AP/Nick Ut

Sandberg said that Facebook had “global community standards” to adhere to but that it had learned from the mistake.

“Sometimes, though, the global and historical importance of a photo like ‘Terror of War’ outweighs the importance of keeping nudity off Facebook,” she said in a letter to Solberg dated Sept. 10. “After hearing from you and other members of our community, we have decided to restore the photo.”

Like its Scandinavian neighbors, Norway takes pride in its freedom of speech. It’s also a largely secular nation with relaxed attitudes about nudity.

Several members of the Norwegian government followed Solberg’s lead and posted the photo on their Facebook pages. One of them, Education Minister Torbjorn Roe Isaksen, said it was “an iconic photo, part of our history.”

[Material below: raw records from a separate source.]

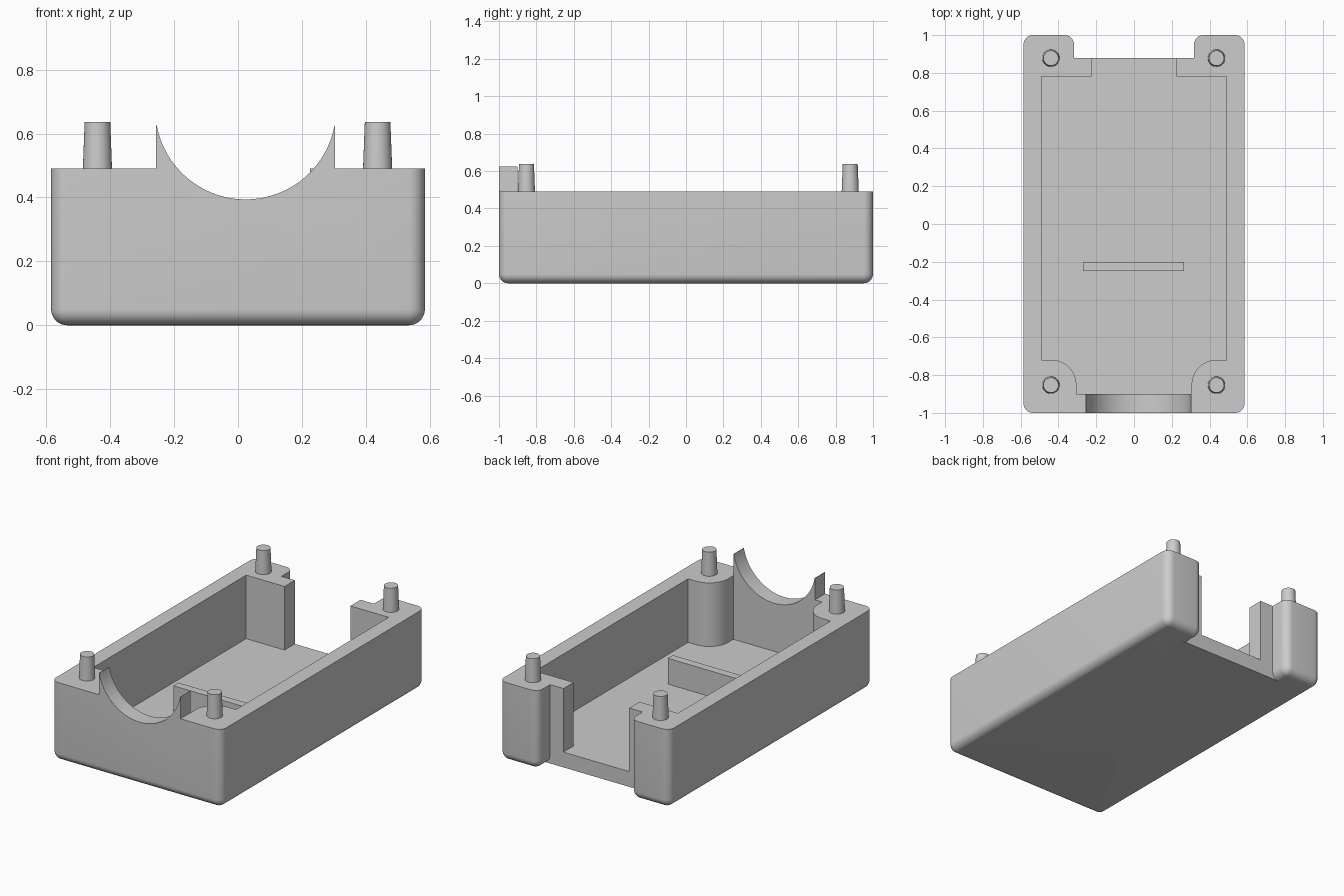
import bpy, bmesh, math
from math import sin, cos, pi

if "Cube" in bpy.data.objects:
    bpy.data.objects.remove(bpy.data.objects["Cube"])

mat = bpy.data.materials.new("plain_grey")
mat.use_nodes = True
GREY = (0.604, 0.604, 0.604, 1)
mat.diffuse_color = GREY
mat.node_tree.nodes["Principled BSDF"].inputs["Base Color"].default_value = GREY

W, L, H = 0.585, 1.0, 0.49      # half width, half length, wall height
FLOOR, R = 0.095, 0.05          # floor thickness, edge rounding
NOTCH_X, NOTCH_Y = 0.318, 0.88


def make_object(name, bm):
    bmesh.ops.remove_doubles(bm, verts=bm.verts, dist=1e-5)
    bmesh.ops.recalc_face_normals(bm, faces=bm.faces)
    mesh = bpy.data.meshes.new(name)
    bm.to_mesh(mesh)
    bm.free()
    mesh.materials.append(mat)
    obj = bpy.data.objects.new(name, mesh)
    bpy.context.collection.objects.link(obj)
    return obj


def loft(name, rings):
    """Skin a stack of equal rings and cap both ends."""
    bm = bmesh.new()
    vs = [[bm.verts.new(p) for p in ring] for ring in rings]
    n = len(vs[0])
    for a, b in zip(vs, vs[1:]):
        for i in range(n):
            j = (i + 1) % n
            bm.faces.new((a[i], a[j], b[j], b[i]))
    bm.faces.new(vs[0][::-1])
    bm.faces.new(vs[-1])
    return make_object(name, bm)


def prism(name, outline, z0, z1):
    return loft(name, [[(x, y, z) for x, y in outline] for z in (z0, z1)])


def box(name, x0, x1, y0, y1, z0, z1):
    return prism(name, [(x0, y0), (x1, y0), (x1, y1), (x0, y1)], z0, z1)


def cylinder(name, x, y, z0, z1, r0, r1, n=32):
    ring = [(cos(2 * pi * i / n), sin(2 * pi * i / n)) for i in range(n)]
    return loft(name, [[(x + r * c, y + r * s, z) for c, s in ring]
                       for r, z in ((r0, z0), (r1, z1))])


def arc(cx, cy, r, a0, a1, n=8):
    return [(cx + r * cos(math.radians(a0 + (a1 - a0) * i / n)),
             cy + r * sin(math.radians(a0 + (a1 - a0) * i / n))) for i in range(n + 1)]


def mirrored(half):
    return half + [(-x, y) for x, y in reversed(half)]


def combine(target, tool, operation):
    mod = target.modifiers.new("combine", 'BOOLEAN')
    mod.operation, mod.solver, mod.object = operation, 'EXACT', tool
    bpy.context.view_layer.objects.active = target
    bpy.ops.object.modifier_apply(modifier=mod.name)
    bpy.data.objects.remove(tool)


def shell_outline(d):
    """Outer outline pulled in by d; the notch back wall stays put."""
    r = R - d
    half = arc(W - R, -L + R, r, -90, 0) + arc(W - R, L - R, r, 0, 90)
    half += arc(NOTCH_X + R, L - R, r, 90, 180) + [(NOTCH_X + d, NOTCH_Y)]
    return mirrored(half)


# Case shell with rounded bottom and corners
levels = [(R * (1 - sin(a)), R * (1 - cos(a))) for a in (i * pi / 16 for i in range(9))]
levels.append((0, H))
shell = loft("case_shell", [[(x, y, z) for x, y in shell_outline(min(d, R - 0.0005))]
                            for d, z in levels])

# Cavity with round front corner posts and a back opening
half = [(0.305, -0.9)] + arc(0.435, -0.85, 0.13, 180, 90, 12)
half += [(0.49, -0.72), (0.49, 0.78), (0.226, 0.78), (0.226, 1.1)]
combine(shell, prism("cavity", mirrored(half), FLOOR, 0.9), 'DIFFERENCE')

# Front cradle: raised block scooped by a cylinder
combine(shell, box("cradle_block", -0.256, 0.304, -1, -0.9, 0.44, 0.625), 'UNION')
scoop = cylinder("scoop", 0, 0, -0.2, 0.2, 0.283, 0.283, 96)
scoop.rotation_euler.x = pi / 2
scoop.location = (0.024, -1, 0.677)
bpy.context.view_layer.update()
combine(shell, scoop, 'DIFFERENCE')

# Cross rib on the floor
box("floor_rib", -0.27, 0.265, -0.25, -0.2, FLOOR - 0.01, 0.255)

# Tapered locating pins
smooth = [shell]
for side, x in (("left", 0.437), ("right", -0.44)):
    for end, y in (("front", -0.853), ("back", 0.878)):
        smooth.append(cylinder(f"{end}_{side}_pin", x, y, H - 0.01, 0.637, 0.046, 0.04))

for obj in smooth:
    bpy.ops.object.select_all(action='DESELECT')
    obj.select_set(True)
    bpy.context.view_layer.objects.active = obj
    bpy.ops.object.shade_smooth_by_angle(angle=math.radians(30))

Sandberg described decisions facing Facebook as “difficult.”

“We don’t always get it right. Even with clear standards, screening millions of posts on a case-by-case basis every week is challenging,” she said.  “Nonetheless, we intend to do better ... Thank you for helping us get this right.”